Gut bacteria could be heavily linked to obesity risk
30th August 2013

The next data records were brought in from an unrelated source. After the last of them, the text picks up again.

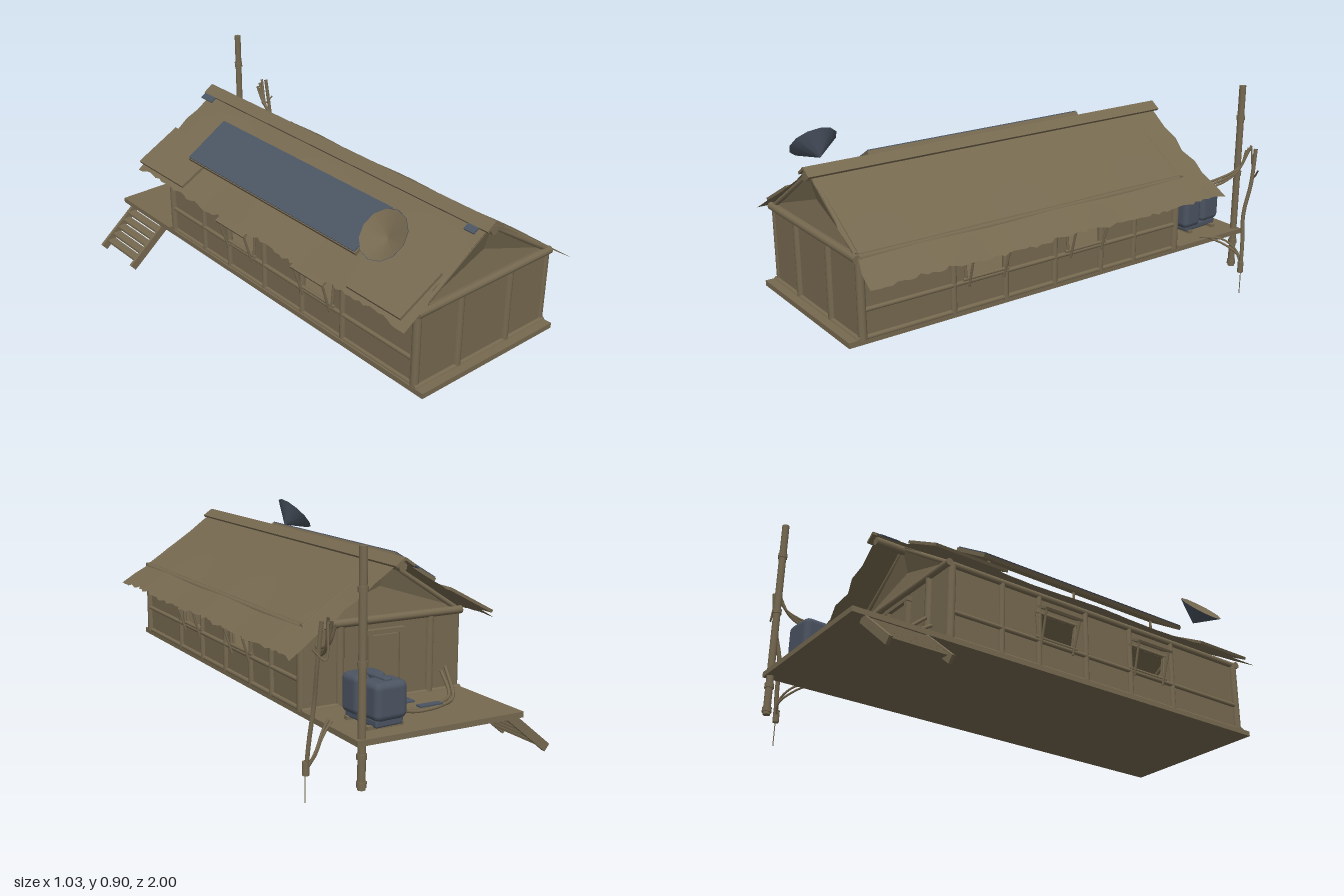
import * as THREE from 'three';
import { RoundedBoxGeometry } from 'three/addons/geometries/RoundedBoxGeometry.js';

export function createModel() {
  const root = new THREE.Group();
  root.name = 'stiltHut';
  const wood = new THREE.MeshStandardMaterial({ color: 0x766950, side: THREE.DoubleSide });
  wood.name = 'weatheredBrown';
  const blue = new THREE.MeshStandardMaterial({ color: 0x4b5462, side: THREE.DoubleSide });
  blue.name = 'slateBlue';
  const V = (x, y, z) => new THREE.Vector3(x, y, z);
  const UP = V(0, 1, 0);

  const add = (name, geo, mat = wood) => {
    const m = new THREE.Mesh(geo, mat);
    m.name = name;
    root.add(m);
    return m;
  };
  const box = (name, w, h, d, x, y, z, mat = wood, rz = 0) => {
    const m = add(name, new THREE.BoxGeometry(w, h, d), mat);
    m.position.set(x, y, z);
    m.rotation.z = rz;
    return m;
  };
  // Round log between two points
  const log = (name, a, b, r, mat = wood) => {
    const m = add(name, new THREE.CylinderGeometry(r, r, a.distanceTo(b), 10), mat);
    m.position.copy(a).lerp(b, 0.5);
    m.quaternion.setFromUnitVectors(UP, b.clone().sub(a).normalize());
    return m;
  };
  const cable = (name, pts, r = 0.006) =>
    add(name, new THREE.TubeGeometry(new THREE.CatmullRomCurve3(pts.map(p => V(...p))), 24, r, 6), wood);
  let seed = 7;
  const rand = () => ((seed = (seed * 16807) % 2147483647) / 2147483647);

  // Floor slab and its rounded rim at both long edges
  box('floorDeck', 0.71, 0.022, 2, 0.008, 0.228, 0);

  // Side walls with two window openings each
  const L = -0.33, R = 0.355, FRONT = 0.945, BACK = -0.595, windows = [0.405, -0.085];
  const wallShape = new THREE.Shape([[BACK, 0.235], [FRONT, 0.235], [FRONT, 0.565], [BACK, 0.565]]
    .map(p => new THREE.Vector2(...p)));
  for (const z of windows) wallShape.holes.push(new THREE.Path([[z - 0.1, 0.365], [z - 0.085, 0.465],
    [z + 0.1, 0.465], [z + 0.085, 0.365]].map(p => new THREE.Vector2(...p))));
  for (const [side, x] of [[-1, L], [1, R]]) {
    const g = new THREE.ExtrudeGeometry(wallShape, { depth: 0.01, bevelEnabled: false });
    g.rotateY(-Math.PI / 2);
    add('sideWall', g).position.x = x + (side < 0 ? 0.01 : 0);
    for (const z of [0.94, 0.55, 0.31, 0.07, -0.17, -0.35, -0.585])
      log('sidePost', V(x, 0.235, z), V(x, 0.55, z), z > 0.9 || z < -0.5 ? 0.017 : 0.013);
    log('sideRail', V(x + side * 0.004, 0.35, BACK), V(x + side * 0.004, 0.35, FRONT), 0.009);
    log('wallPlate', V(x, 0.55, BACK), V(x, 0.55, FRONT), 0.014);
    log('sillRail', V(x, 0.24, BACK), V(x, 0.24, FRONT), 0.01);
    // Window frames and propped shutters
    for (const z of windows) {
      const f = x + side * 0.006;
      for (const y of [0.362, 0.47]) log('windowFrame', V(f, y, z - 0.105), V(f, y, z + 0.105), 0.007);
      for (const s of [-1, 1]) {
        log('windowFrame', V(f, 0.362, z + s * 0.09), V(f, 0.47, z + s * 0.1), 0.006);
        log('shutterProp', V(x + side * 0.01, 0.33, z + s * 0.08), V(x + side * 0.052, 0.468, z + s * 0.085), 0.005);
      }
      box('shutter', 0.068, 0.01, 0.19, x + side * 0.032, 0.485, z, wood, -side * 0.5);
    }
  }

  // End walls, gables, tie beams
  for (const [end, z] of [[1, FRONT], [-1, BACK]]) {
    box('endWall', R - L, 0.33, 0.012, 0.0125, 0.4, z);
    const A = [L, 0.56, z], B = [R, 0.56, z], M = [0.0125, 0.67, z - end * 0.02], T = [0.0125, 0.785, z + end * 0.012];
    const tris = [A, B, M, A, M, T, B, T, M].flat();
    const g = new THREE.BufferGeometry();
    g.setAttribute('position', new THREE.Float32BufferAttribute(tris, 3));
    if (end < 0) g.setIndex([0, 2, 1, 3, 5, 4, 6, 8, 7]);
    g.computeVertexNormals();
    add('gable', g);
    log('tieBeam', V(L - 0.015, 0.55, z + end * 0.008), V(R + 0.01, 0.55, z + end * 0.008), 0.016);
    log('sillBeam', V(L - 0.015, 0.236, z + end * 0.008), V(R + 0.01, 0.236, z + end * 0.008), 0.012);
    for (const x of end > 0 ? [-0.122, 0.14] : [-0.2, 0.2])
      log('endPost', V(x, 0.235, z + end * 0.004), V(x, 0.55, z + end * 0.004), 0.017);
    for (const x of [L + 0.01, R - 0.012])
      log('rafter', V(x, 0.56, z), V(0.0125, 0.775, z), 0.01);
  }

  // Back door with frame and mat
  box('door', 0.125, 0.25, 0.012, 0.01, 0.365, BACK - 0.012);
  for (const x of [-0.06, 0.08]) box('doorJamb', 0.018, 0.27, 0.025, x, 0.375, BACK - 0.014);
  box('doorLintel', 0.17, 0.018, 0.028, 0.01, 0.505, BACK - 0.014);
  box('doorMat', 0.15, 0.006, 0.08, 0.01, 0.243, -0.67, blue);

  // Roof sheets with ragged outer edges and a light ripple
  const sheet = (name, ridge, eave, z0, z1, rag) => {
    const nu = 8, nv = 70, g = new THREE.PlaneGeometry(1, 1, nu, nv), p = g.attributes.position;
    for (let i = 0; i < p.count; i++) {
      const u = p.getX(i) + 0.5, v = p.getY(i) + 0.5;
      const edgeV = v === 0 || v === 1 ? (rand() - 0.5) * rag * 1.6 * u : 0;
      const t = u * (1 + (u === 1 ? (rand() - 0.5) * rag : 0));
      const ripple = Math.sin(v * 17) * 0.004 * u * u - Math.sin(u * Math.PI) * 0.006;
      p.setXYZ(i, ridge[0] + (eave[0] - ridge[0]) * t, ridge[1] + (eave[1] - ridge[1]) * t + ripple,
        z0 + (z1 - z0) * v + edgeV);
    }
    g.computeVertexNormals();
    add(name, g);
  };
  sheet('roofSheetRight', [0.0125, 0.79], [0.483, 0.482], -0.725, 0.955, 0.035);
  sheet('roofSheetLeft', [0.0125, 0.79], [-0.425, 0.53], -0.715, 0.955, 0.035);

  // Ridge cap
  for (const s of [-1, 1]) box('ridgeCap', 0.05, 0.01, 1.72, 0.0125 + s * 0.02, 0.784, 0.113, wood, -s * 0.6);
  log('ridgePole', V(0.0125, 0.765, -0.73), V(0.0125, 0.765, 0.97), 0.018);

  // Patches and loose sheets on the left slope
  const slope = 0.54;
  for (const z of [-0.7, 0.905]) box('ridgePatch', 0.032, 0.006, z < 0 ? 0.08 : 0.05, -0.04, 0.765, z, blue, slope);
  box('loosePanelBack', 0.225, 0.012, 0.33, -0.315, 0.607, -0.547, wood, slope - 0.05);
  box('loosePanelFront', 0.225, 0.012, 0.28, -0.315, 0.607, 0.8, wood, slope - 0.05);

  // Raised solar panel
  box('solarPanelFrame', 0.228, 0.016, 1.06, -0.2375, 0.7, 0.09, wood, 0.55);
  box('solarPanelFace', 0.222, 0.005, 1.05, -0.2425, 0.709, 0.09, blue, 0.55);
  for (const z of [-0.35, 0.09, 0.53])
    log('panelBracket', V(-0.24, 0.645, z), V(-0.24, 0.695, z), 0.006);

  // Dish: blue conical back, brown hollow face
  const axis = V(0.72, -0.695, 0).normalize();
  for (const [name, r, h, mat] of [['dishBack', 0.102, 0.077, blue], ['dishFace', 0.1, 0.035, wood]]) {
    const m = add(name, new THREE.ConeGeometry(r, h, 12, 1, true), mat);
    m.position.set(-0.335, 0.783, 0.76).addScaledVector(axis, h / 2);
    m.quaternion.setFromUnitVectors(UP, axis);
  }

  // Stairs
  for (const z of [-0.94, -0.69]) box('stairStringer', 0.25, 0.035, 0.014, -0.415, 0.137, z, wood, 0.69);
  for (let i = 0; i < 5; i++)
    box('stairTread', 0.04, 0.01, 0.25, -0.473 + i * 0.03, 0.085 + i * 0.027, -0.815);

  // Utility pole with bands
  log('utilityPole', V(0.335, 0.055, -0.98), V(0.335, 0.9, -0.98), 0.015);
  for (const y of [0.075, 0.175, 0.5, 0.755])
    log('poleBand', V(0.335, y - 0.01, -0.98), V(0.335, y + 0.01, -0.98), 0.019);

  // Generator
  const gen = new THREE.Group();
  gen.name = 'generator';
  const part = (name, w, h, d, x, y, z, r) => {
    const m = new THREE.Mesh(new RoundedBoxGeometry(w, h, d, 2, r), blue);
    m.name = name;
    m.position.set(x, y, z);
    gen.add(m);
  };
  part('generatorRear', 0.14, 0.14, 0.115, 0, 0.34, -0.055, 0.025);
  part('generatorFront', 0.14, 0.15, 0.105, 0, 0.338, 0.06, 0.025);
  part('generatorBase', 0.12, 0.03, 0.19, 0, 0.262, 0, 0.008);
  part('generatorHandle', 0.03, 0.02, 0.17, 0, 0.41, 0, 0.008);
  gen.position.set(0.2, 0, -0.84);
  gen.rotation.y = 0.08;
  root.add(gen);
  for (const z of [-0.91, -0.77]) box('generatorSkid', 0.15, 0.014, 0.02, 0.2, 0.246, z);

  // Hanging cables around the pole
  for (let i = 0; i < 3; i++) {
    const o = i * 0.014;
    cable('roofCable', [[0.34, 0.47 + o, -0.67], [0.39, 0.49 + o, -0.78], [0.42, 0.54 + o, -0.88 - o], [0.445 - o, 0.66 - o, -0.94]], 0.006);
  }
  cable('hangingCable', [[0.47, 0.65, -0.94], [0.475, 0.5, -0.92], [0.47, 0.36, -0.89], [0.485, 0.22, -0.88], [0.492, 0.1, -0.87]], 0.009);
  cable('crossCable', [[0.445, 0.65, -0.94], [0.46, 0.52, -0.95], [0.5, 0.56, -0.93]], 0.004);
  for (const o of [0, 0.02])
    cable('deckCable', [[0.34, 0.245, -0.76 - o], [0.41, 0.235 - o, -0.84], [0.46, 0.18 - o / 2, -0.88], [0.49, 0.12, -0.87]], 0.005);
  log('cableWeight', V(0.492, 0.1, -0.87), V(0.492, 0.15, -0.87), 0.013);
  log('groundWire', V(0.495, 0, -0.87), V(0.495, 0.11, -0.87), 0.002);

  // Cables lying on the deck
  for (const o of [0, 0.025])
    cable('floorCable', [[0.13, 0.28, -0.84 + o], [0.02, 0.248, -0.83 + o], [-0.12, 0.248, -0.81 + o],
      [-0.21, 0.255, -0.75 + o], [-0.25, 0.34 - o, -0.64 + o]], 0.007);
  box('cablePatch', 0.1, 0.006, 0.03, -0.06, 0.258, -0.81, blue);
  return root;
}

gut bacteriaA team of scientists have found that ‘good’ gut bacteria could play a key role in determining if you become or overweight or obese and help to protect against suffering from a heart attack or stroke – medical problems often caused by being overweight. The findings from two studies demonstrate that by adhering to a diet rich in fibre, this could help to alter the makeup of these germs, and allow people to more easily shed excess weight. “We know gut bacteria affect health and obesity, but we don't know exactly how,” commented Dusko Ehrlich, one of the co-authors of the two new studies and coordinator of the International Human Microbiome Standards project. He added: “People who put on the most weight lack certain bacterial species or have them at very low levels. This opens ways to develop bacterial therapies to fight weight gain.” There are many health experts who are adamant it is the gut that is the primary area that is crucial in regards to weight gain or weight loss. Jeffrey Cirillo, a professor at Texas A&M Health Science Center's department of microbial pathogenesis and immunology, says: “It is now well known that bacteria in our gut play an important role in our health and well-being, possibly as important as our own immune response and proper nutrition. This means that disruption of the bacteria in our gut by use of antibiotics or eating foods that help only particular bacteria grow can have effects upon our entire bodies.” Back in March a study was published in the journal Science Translational Medicine, explaining that gastric bypass surgery resulted in weight loss (in mice) due to changes in their intestinal bacteria. The new studies were published yesterday in the journal Nature, and in one of them, the researchers looked at gut bacteria of 169 Danish people who were obese and 123 Danish people who were not obese. Those obese were generally found to have ‘less diverse’ gut germs, with more abnormalities with regards to metabolism. Those with a less diverse group of germs also tended to put on weight. Cirillo says that although there is some uncertainty how obesity and bacteria are linked, from the research it would seem that the germs themselves have metabolisms which impact the overall metabolism within the human of where they live. Study co-author Ehrlich says there may be a practical application to be had from the research, commenting: “The study lays ground for a simple test, which should tell people what their risk for developing obesity-linked diseases is,” If they are found to be at risk, diet changes may be necessary he says. For a second study, researchers tracked the gut bacteria of 49 overweight and obese people as they were put on diets that were low-fat and low-calorie in an attempt to lose weight, but were also high in protein and included foods rich in fibre such as fruit and vegetables. The participants subsequently seemed to benefit from a change in the bacterial makeup within their guts because of the diet. “Although these are relatively early and small studies on the topic, they suggest that management of our own diets can improve the richness of the flora within our guts and decrease our chances of becoming obese,” said Cirillo. “This does not mean that changes in diet will be effective for all people or that they can prevent obesity no matter how much someone eats, but that they can help the situation.”